Pennsylvania has specific guidelines for child support; however, a deviation may be sought in certain circumstances.

When parents go through a separation or divorce, child custody is typically the number one concern. Both parents are required to collaborate and draft a parenting agreement that organizes the child’s general welfare and takes the child’s best interests into account. Living arrangements must be determined, and rules related to upbringing and long-term decisions should be outlined. One custody issue that always generates conflict is child support.

If you have been ordered by a judge to pay child support, you are likely confused about the details surrounding your payments. The Pittsburgh child support lawyers at Pittsburgh Divorce & Family Law, LLC have helped clients deal with this frustrating experience countless times and attorney Anthony Piccirilli can help you calculate an accurate child support payment.

Call (412) 471-5100 now to see how your parental rights can be protected.


What is Child Support?

In Pennsylvania, child support is defined as a monthly payment made by a non-custodial parent used to maintain a child’s existing standard of living. This payment is received by the parent with physical custody (the custodial parent) and is used for the child’s needs. Contrary to popular belief, these payments can be used for any expense related to the child, such as school fees, entertainment, and extracurricular activities. It is a widely held misconception that child support payments can only be used for covering a child’s bare necessities, such as housing and food.

Strangely, the courts do not require the custodial parent to prove how the payments are spent, except when a child’s basic needs are being neglected. The courts see monitoring the spending of child support payments as a privacy violation. Since the custodial parent has taken on the task of attending to the day-to-day needs of the child, it is assumed that the money is being spent responsibly.

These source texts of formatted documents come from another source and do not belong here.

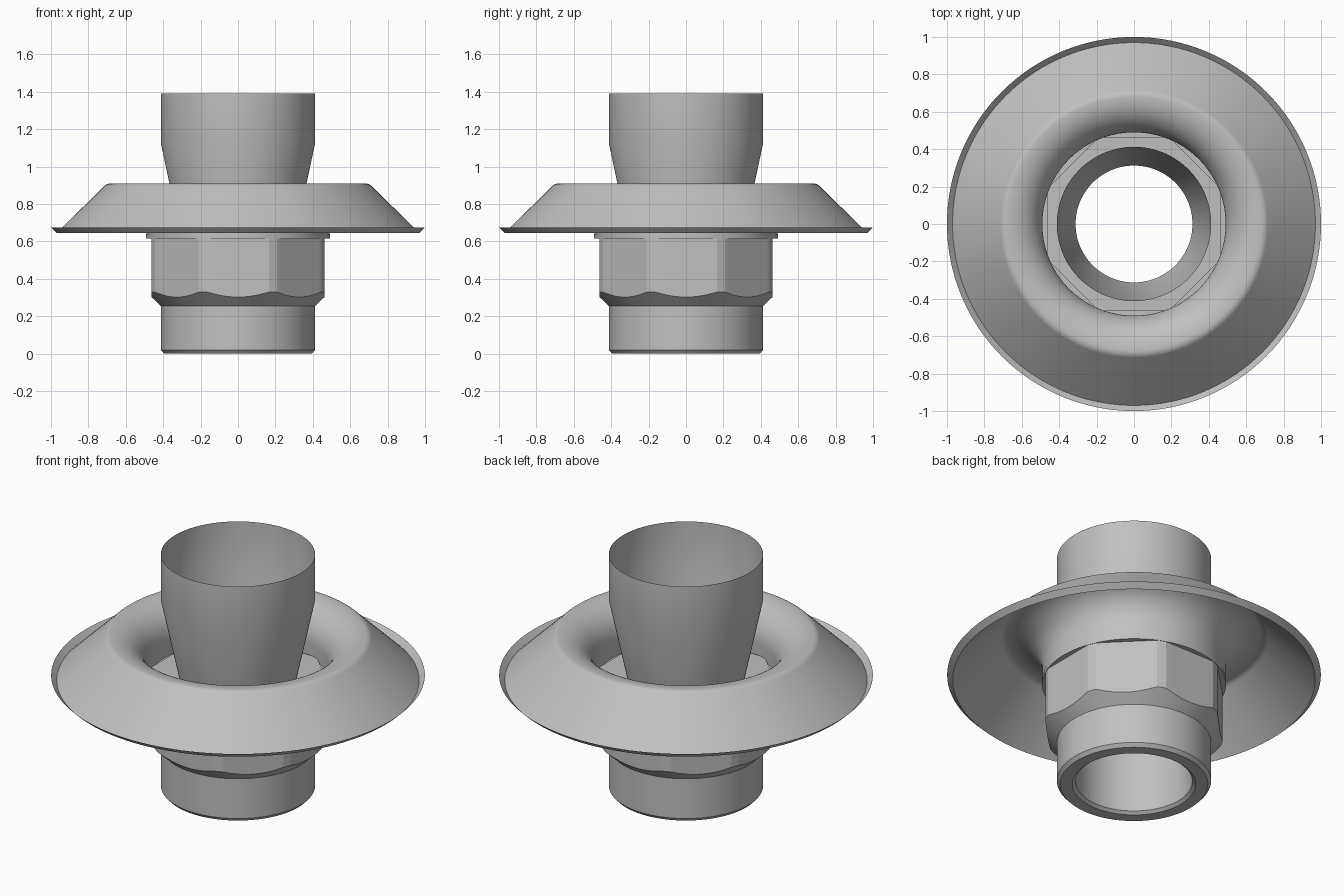
import bpy, bmesh
from math import sin, cos, pi, radians

if "Cube" in bpy.data.objects:
    bpy.data.objects.remove(bpy.data.objects["Cube"], do_unlink=True)

SEGMENTS = 128
BORE = 0.3125      # through-hole radius
TUBE = 0.4125      # outer radius of both tube ends
FLAT = 0.4625      # half the width across the nut flats
ROUND = 0.49       # radius that trims the nut corners

steel = bpy.data.materials.new("grey_steel")
steel.use_nodes = True
colour = (0.53, 0.53, 0.53, 1)
steel.diffuse_color = colour
steel.node_tree.nodes["Principled BSDF"].inputs["Base Color"].default_value = colour


def lathe(name, profile, closed=False):
    """Spin a profile about z; profile(angle) returns (radius, height) points."""
    bm = bmesh.new()
    columns = []
    for s in range(SEGMENTS):
        a = 2 * pi * s / SEGMENTS
        columns.append([bm.verts.new((r * cos(a), r * sin(a), z)) for r, z in profile(a)])
    count = len(columns[0])
    for s, here in enumerate(columns):
        after = columns[(s + 1) % SEGMENTS]
        for i in range(count if closed else count - 1):
            j = (i + 1) % count
            bm.faces.new((here[i], after[i], after[j], here[j]))
    mesh = bpy.data.meshes.new(name)
    bm.to_mesh(mesh)
    bm.free()
    mesh.materials.append(steel)
    obj = bpy.data.objects.new(name, mesh)
    bpy.context.collection.objects.link(obj)
    bpy.ops.object.select_all(action='DESELECT')
    obj.select_set(True)
    bpy.context.view_layer.objects.active = obj
    bpy.ops.object.shade_smooth_by_angle(angle=radians(15))
    return obj


def arc(cx, cz, radius, start, end, steps):
    angles = [radians(start + (end - start) * i / steps) for i in range(steps + 1)]
    return [(cx + radius * cos(a), cz + radius * sin(a)) for a in angles]


# Lower spigot with chamfered mouth and bore
spigot = [(BORE, 0.66), (BORE, 0.015), (0.33, 0), (0.395, 0), (TUBE, 0.02), (TUBE, 0.262)]
lathe("lower_spigot", lambda a: spigot)


# Eight-sided nut, corners rounded and lower edge cut by a cone
def nut_profile(a):
    off_centre = (a + pi / 8) % (pi / 4) - pi / 8
    r = min(FLAT / cos(off_centre), ROUND)
    return [(TUBE, 0.255), (r, 0.255 + 0.95 * (r - TUBE)), (r, 0.655), (BORE, 0.655)]


lathe("octagonal_nut", nut_profile)

# Thin washer above the nut flats
washer = [(0.44, 0.615), (0.492, 0.615), (0.492, 0.64), (0.44, 0.64)]
lathe("washer", lambda a: washer, closed=True)

# Sheet flange: upturned lip, cone, rounded crest and inner funnel
flange = [(1.0, 0.675), (0.97, 0.645)]
flange += arc(0.68, 0.86, 0.05, 44, 90, 8)
flange += arc(0.68, 0.72, 0.19, 90, 180, 20)[1:]
flange += [(ROUND, 0.63)]
lathe("flange", lambda a: flange)

# Thin flared cup on top
cup = [(BORE, 0.655), (TUBE, 1.125), (TUBE, 1.39)]
lathe("flared_cup", lambda a: cup)
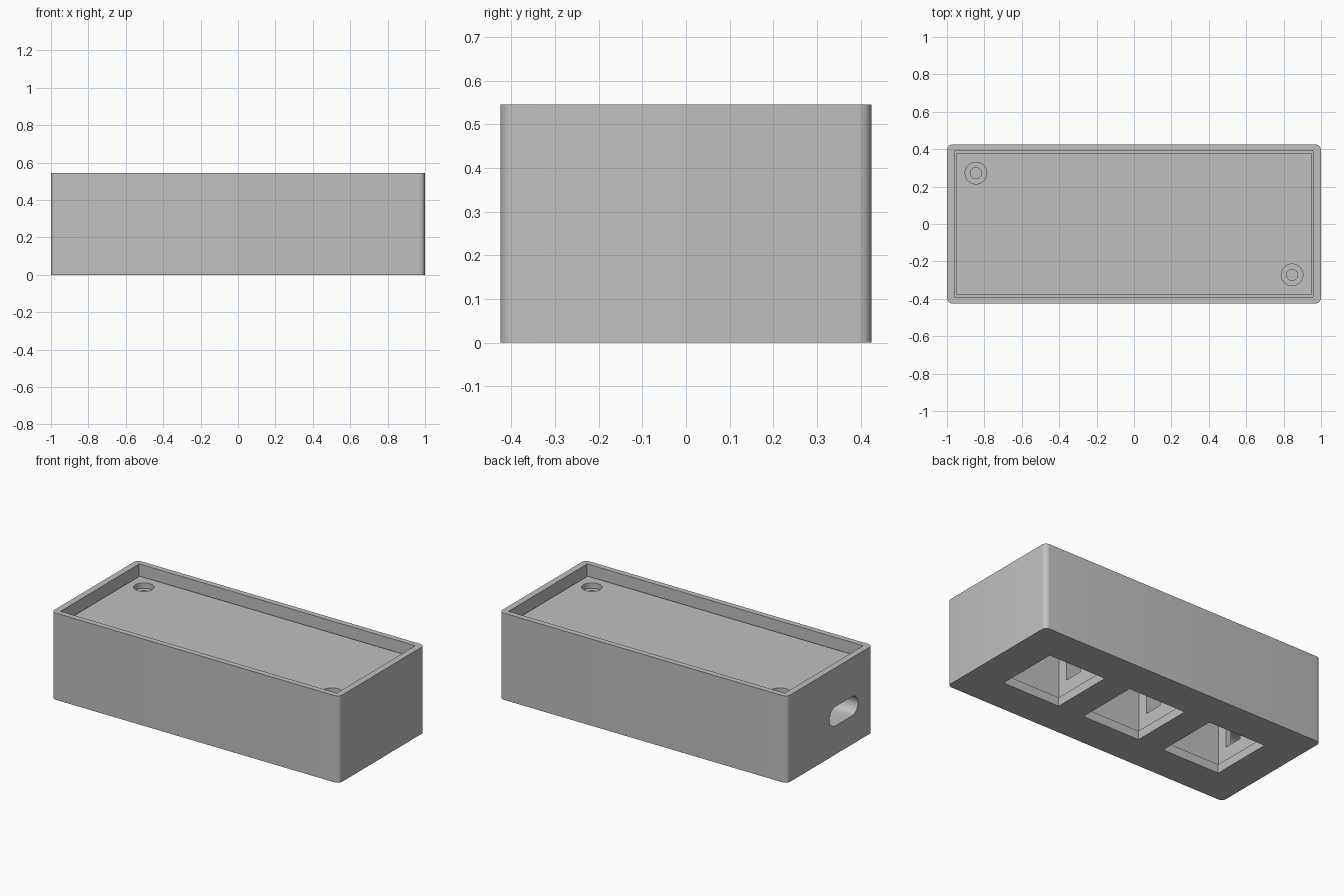
import bpy, bmesh, math

if "Cube" in bpy.data.objects:
    bpy.data.objects.remove(bpy.data.objects["Cube"])

grey = bpy.data.materials.new("plain grey")
grey.diffuse_color = (0.53, 0.53, 0.53, 1)
grey.use_nodes = True
grey.node_tree.nodes["Principled BSDF"].inputs["Base Color"].default_value = grey.diffuse_color


def rounded(cx, cy, hx, hy, r, n=6):
    """Rounded rectangle outline; r = 0 gives a plain rectangle."""
    if r == 0:
        return [(cx + hx, cy + hy), (cx - hx, cy + hy), (cx - hx, cy - hy), (cx + hx, cy - hy)]
    pts = []
    for q, (sx, sy) in enumerate(((1, 1), (-1, 1), (-1, -1), (1, -1))):
        for i in range(n + 1):
            a = math.pi / 2 * (q + i / n)
            pts.append((cx + sx * (hx - r) + r * math.cos(a),
                        cy + sy * (hy - r) + r * math.sin(a)))
    return pts


def circle(cx, cy, r, n=32):
    return [(cx + r * math.cos(2 * math.pi * i / n), cy + r * math.sin(2 * math.pi * i / n))
            for i in range(n)]


def prism(name, pts, lo, hi, along_x=False):
    """Extrude an outline along z, or along x for outlines given in (y, z)."""
    bm = bmesh.new()
    place = (lambda p, h: (h, p[0], p[1])) if along_x else (lambda p, h: (p[0], p[1], h))
    bm.faces.new([bm.verts.new(place(p, lo)) for p in pts])
    top = [bm.verts.new(place(p, hi)) for p in pts]
    bm.faces.new(top)
    bm.verts.ensure_lookup_table()
    n = len(pts)
    for i in range(n):
        j = (i + 1) % n
        bm.faces.new((bm.verts[i], bm.verts[j], bm.verts[n + j], bm.verts[n + i]))
    bmesh.ops.recalc_face_normals(bm, faces=bm.faces)
    me = bpy.data.meshes.new(name)
    bm.to_mesh(me)
    bm.free()
    ob = bpy.data.objects.new(name, me)
    bpy.context.collection.objects.link(ob)
    me.materials.append(grey)
    return ob


def select(ob):
    bpy.ops.object.select_all(action='DESELECT')
    ob.select_set(True)
    bpy.context.view_layer.objects.active = ob


def cut(ob, outline, lo, hi, along_x=False):
    cutter = prism("cutter", outline, lo, hi, along_x)
    cutter.hide_render = True
    mod = ob.modifiers.new("cut", 'BOOLEAN')
    mod.operation = 'DIFFERENCE'
    mod.solver = 'EXACT'
    mod.object = cutter
    select(ob)
    bpy.ops.object.modifier_apply(modifier=mod.name)
    bpy.data.objects.remove(cutter, do_unlink=True)


SCREWS = ((-0.845, 0.272), (0.845, -0.272))

# Case body with a shallow pocket for the lid
case = prism("case_body", rounded(0, 0, 1.0, 0.425, 0.03), 0, 0.545)
cut(case, rounded(0, 0, 0.96, 0.39, 0), 0.40, 0.7)

# Three square openings underneath, each widening into a chamber
for x in (-0.58, 0, 0.58):
    cut(case, rounded(x, 0, 0.215, 0.215, 0), 0.055, 0.33)
    cut(case, rounded(x, 0, 0.2, 0.2, 0), -0.1, 0.1)

# Wire channel linking the chambers to the cable port
cut(case, rounded(-0.09, 0.235, 0.06, 0.085, 0), -0.9, 0.5, True)

# Cable port in the left end
cut(case, rounded(-0.137, 0.24, 0.142, 0.06, 0.0595), -1.1, -0.83, True)

# Lid with two counterbored screw holes
lid = prism("lid", rounded(0, 0, 0.95, 0.38, 0), 0.40, 0.475)
for x, y in SCREWS:
    cut(case, circle(x, y, 0.03), 0.2, 0.45)
    cut(lid, circle(x, y, 0.03), 0.3, 0.6)
    cut(lid, circle(x, y, 0.058), 0.44, 0.6)

for ob in (case, lid):
    select(ob)
    bpy.ops.object.shade_smooth_by_angle(angle=math.radians(30))
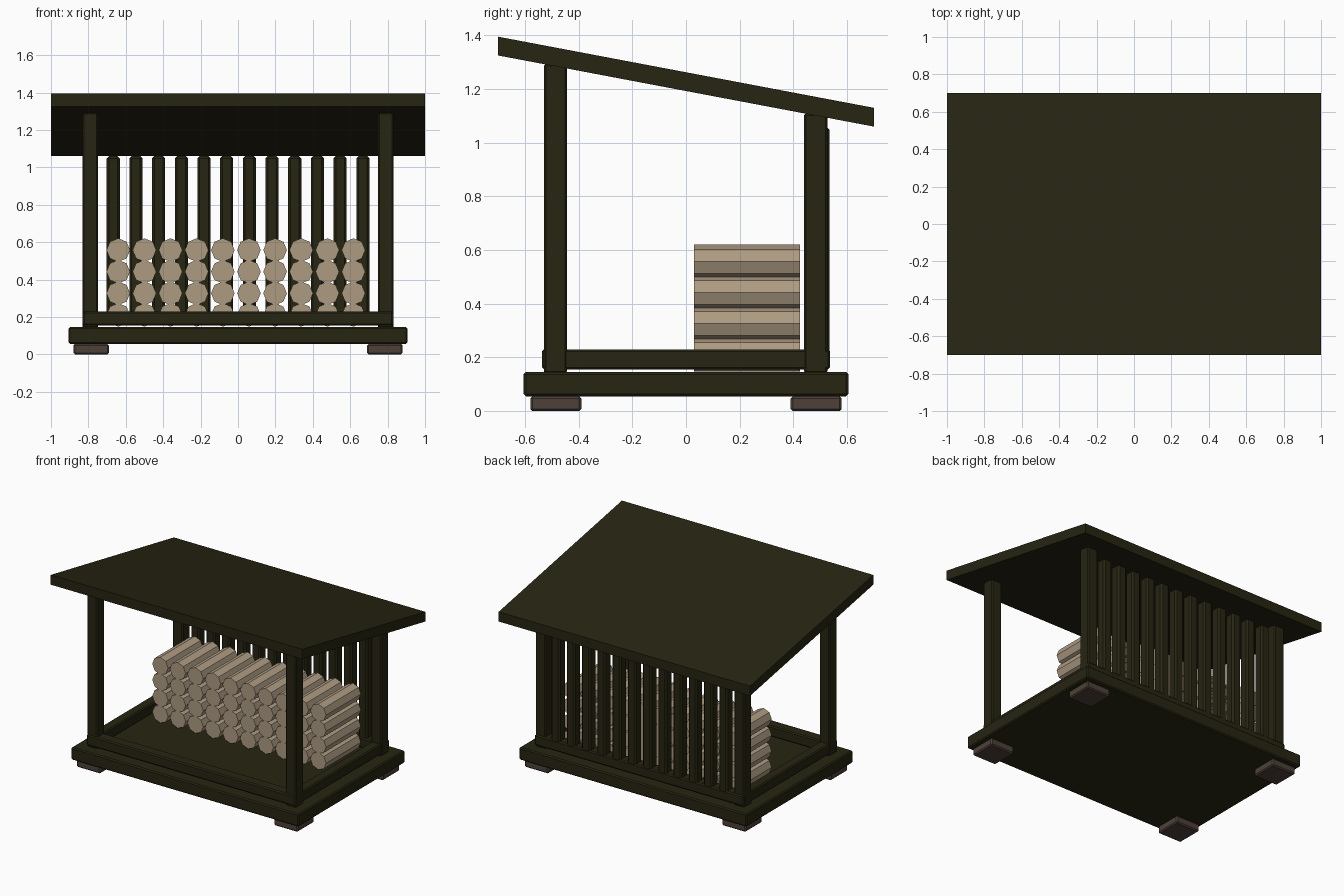
import bpy, bmesh, math
from mathutils import Matrix

if "Cube" in bpy.data.objects:
    bpy.data.objects.remove(bpy.data.objects["Cube"])


def material(name, rgb):
    m = bpy.data.materials.new(name)
    m.diffuse_color = (*rgb, 1)
    m.use_nodes = True
    m.node_tree.nodes["Principled BSDF"].inputs["Base Color"].default_value = m.diffuse_color
    return m


DARK = material("dark stained wood", (0.020, 0.018, 0.006))
LOG = material("pale log wood", (0.42, 0.33, 0.225))
FOOT = material("brown foot", (0.075, 0.053, 0.040))


def finish(name, bm, mat):
    bmesh.ops.recalc_face_normals(bm, faces=bm.faces)
    mesh = bpy.data.meshes.new(name)
    bm.to_mesh(mesh)
    bm.free()
    mesh.materials.append(mat)
    ob = bpy.data.objects.new(name, mesh)
    bpy.context.collection.objects.link(ob)
    return ob


def box(name, lo, hi, mat, bevel=0.008, shear=0.0):
    """Bevelled box between two corners; shear tilts it in z along y."""
    bm = bmesh.new()
    bmesh.ops.create_cube(bm, size=1)
    for v in bm.verts:
        v.co = [(a + b) / 2 + c * (b - a) for a, b, c in zip(lo, hi, v.co)]
        v.co.z += shear * v.co.y
    if bevel:
        bmesh.ops.bevel(bm, geom=bm.edges[:], offset=bevel, segments=1,
                        affect='EDGES')
    return finish(name, bm, mat)


# Base: four feet and a floor slab
for sx in (-1, 1):
    for sy in (-1, 1):
        cx, cy = sx * 0.785, sy * 0.485
        box("foot", (cx - 0.095, cy - 0.095, 0), (cx + 0.095, cy + 0.095, 0.055), FOOT)
box("floor_slab", (-0.905, -0.605, 0.055), (0.905, 0.605, 0.145), DARK)

# Rails raised just above the floor
box("front_rail", (-0.83, -0.537, 0.155), (0.83, -0.453, 0.23), DARK)
box("back_rail", (-0.83, 0.453, 0.155), (0.83, 0.537, 0.23), DARK)
for s in (-1, 1):
    box("side_rail", (s * 0.79 - 0.037, -0.46, 0.155), (s * 0.79 + 0.037, 0.46, 0.23), DARK)

# Corner posts, taller at the front
for s in (-1, 1):
    x = s * 0.79
    box("front_post", (x - 0.041, -0.53, 0.14), (x + 0.041, -0.443, 1.293), DARK)
    box("back_post", (x - 0.041, 0.44, 0.14), (x + 0.041, 0.527, 1.11), DARK)

# Back wall slats
for i in range(12):
    x = -0.667 + i * 0.1213
    box("back_slat", (x - 0.035, 0.46, 0.155), (x + 0.035, 0.535, 1.06), DARK, 0.012)

# Sloping roof with vertical edges
box("roof", (-1, -0.7, 1.1925), (1, 0.7, 1.2625), DARK, 0, -0.265 / 1.4)

# Stacked octagonal logs
for row in range(4):
    for col in range(10):
        bm = bmesh.new()
        bmesh.ops.create_cone(bm, cap_ends=True, segments=8, radius1=0.063,
                              radius2=0.063, depth=0.395)
        bmesh.ops.transform(bm, verts=bm.verts, matrix=Matrix.Translation(
            (-0.64 + col * 0.1397, 0.2275, 0.211 + row * 0.1155))
            @ Matrix.Rotation(math.pi / 2, 4, 'X'))
        finish("log", bm, LOG)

Determining Factors

The amount in child support that a non-custodial parent must pay depends on a number of variables. However, when drafting a custody order, a judge will always prioritize the well-being of the child. This tends to result in child support payments going beyond a child’s true financial needs. Factors that are commonly considered when determining a child support payment include, but are not limited to:

  • The number of children that will be affected by the custody order
  • The monthly and yearly income of the parent without physical custody (non-custodial parent)
  • The amount the non-custodial parent currently pays in child support from a past relationship
  • The amount currently paid by the non-custodial parent in health insurance payments
  • The monthly and yearly income of the parent with physical custody (custodial parent)
  • The amount currently paid by the custodial parent in health insurance payments
  • The monthly and annual cost of daycare paid by the custodial parent

Contact Pittsburgh Divorce & Family Law, LLC

If you are the non-custodial parent, it can sometimes feel as though you’re being taken advantage of and being treated unfairly. You certainly want to maintain your child’s standard of living, but you do not want to be extorted. Learning that you will be unable to monitor how the payments are spent can be even more off-putting.

The Pittsburgh custody lawyers at Pittsburgh Divorce & Family Law, LLC know that going through a divorce is very frustrating and stressful. At the very least, you should be able to expect that you are not being treated unfairly. Attorney Anthony Piccirilli will work tirelessly to ensure that your child’s best interests are the number one consideration when calculating child support.

Call (412) 471-5100 today to find out how you can play a role in shaping your child support payments.